§ **TASK DATA**:
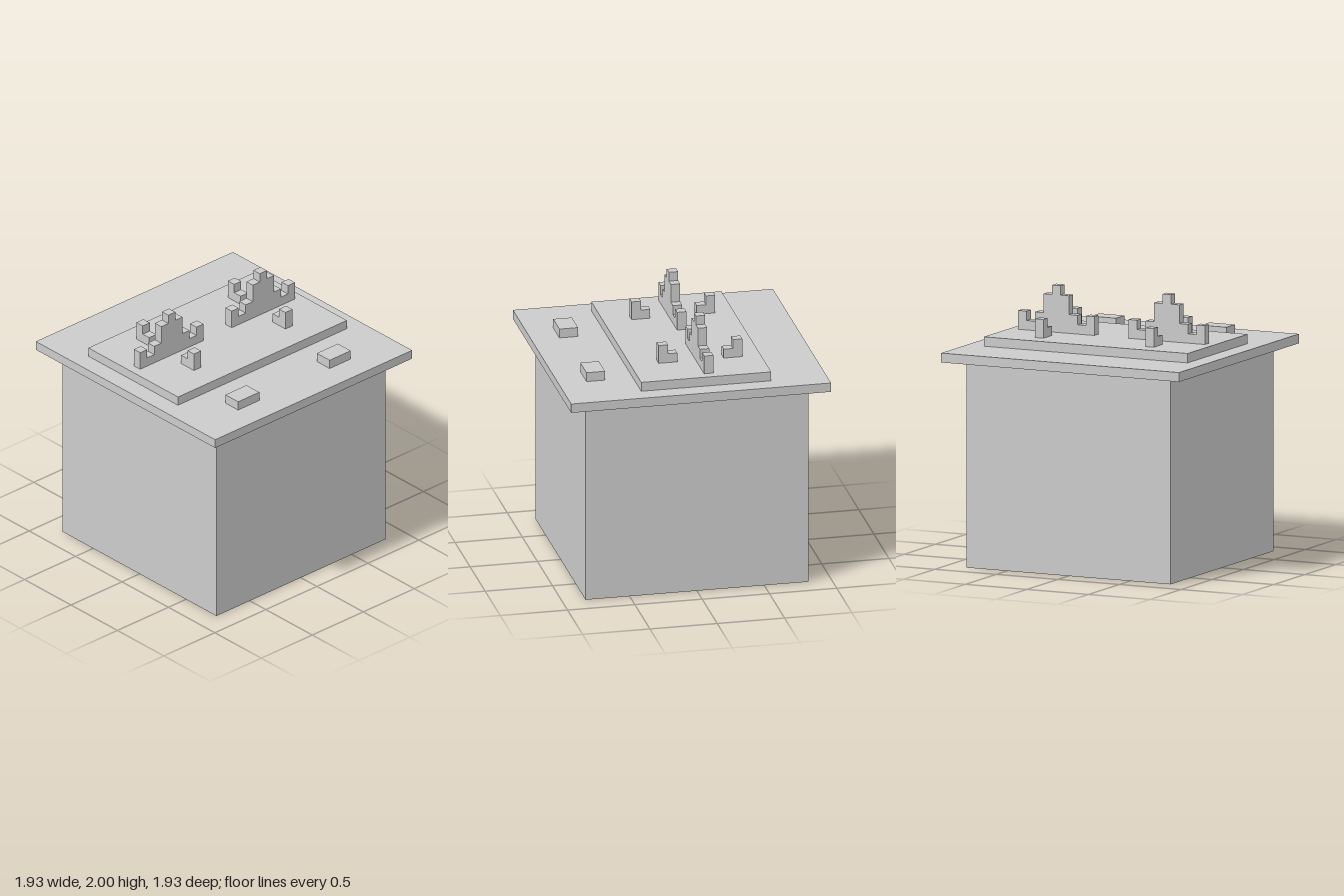
import * as THREE from 'three';

// The model sits on a grid: 29 cells tall = 2 units
const U = 2 / 29;
const material = new THREE.MeshStandardMaterial({ color: 0xcccccc, flatShading: true });

// Box between two grid corners
function box(name, [x0, y0, z0], [x1, y1, z1]) {
  const mesh = new THREE.Mesh(new THREE.BoxGeometry((x1 - x0) * U, (y1 - y0) * U, (z1 - z0) * U), material);
  mesh.position.set((x0 + x1) / 2 * U, (y0 + y1) / 2 * U, (z0 + z1) / 2 * U);
  mesh.name = name;
  return mesh;
}

// Stepped silhouette from column heights, one cell wide each, extruded one cell deep
function steppedPlate(name, heights) {
  const half = heights.length / 2;
  const shape = new THREE.Shape();
  shape.moveTo(half * U, 0);
  for (let i = heights.length - 1; i >= 0; i--) {
    shape.lineTo((i + 1 - half) * U, heights[i] * U);
    shape.lineTo((i - half) * U, heights[i] * U);
  }
  shape.lineTo(-half * U, 0);
  shape.closePath();
  const geometry = new THREE.ExtrudeGeometry(shape, { depth: U, bevelEnabled: false });
  geometry.translate(0, 0, -U / 2);
  const mesh = new THREE.Mesh(geometry, material);
  mesh.name = name;
  return mesh;
}

// Burner: a stepped plate across, with small L-shaped prongs in front and behind
function createBurner() {
  const burner = new THREE.Group();
  burner.add(steppedPlate('burnerPlate', [2, 1, 2, 4, 5, 4, 2, 1, 2]));
  for (const side of [1, -1]) {
    const prong = steppedPlate(side > 0 ? 'frontProng' : 'backProng', [1, 2]);
    prong.rotation.y = -side * Math.PI / 2;
    prong.position.z = side * 3.5 * U;
    burner.add(prong);
  }
  return burner;
}

export function createModel() {
  const model = new THREE.Group();
  model.name = 'stove';
  model.add(
    box('body', [-12, 0, -12], [12, 22, 12]),
    box('counterTop', [-14, 22, -14], [14, 23, 14]),
    box('hob', [-12, 23, -8], [12, 24, 6]),
  );
  for (const side of [1, -1]) {
    const prefix = side > 0 ? 'left' : 'right';
    const burner = createBurner();
    burner.name = prefix + 'Burner';
    burner.position.set(side * 6.5 * U, 24 * U, -1.5 * U);
    model.add(burner);
    model.add(box(prefix + 'Knob', [side * 6.5 - 1.5, 23, 9], [side * 6.5 + 1.5, 24, 11]));
  }
  return model;
}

§ **WHAT NEEDS TO BE DONE**: Which of the lines above hold the string "return"? Pick each of them out.

§ **EXPECTED ANSWER**:
  return mesh;
  return mesh;
  return burner;
  return model;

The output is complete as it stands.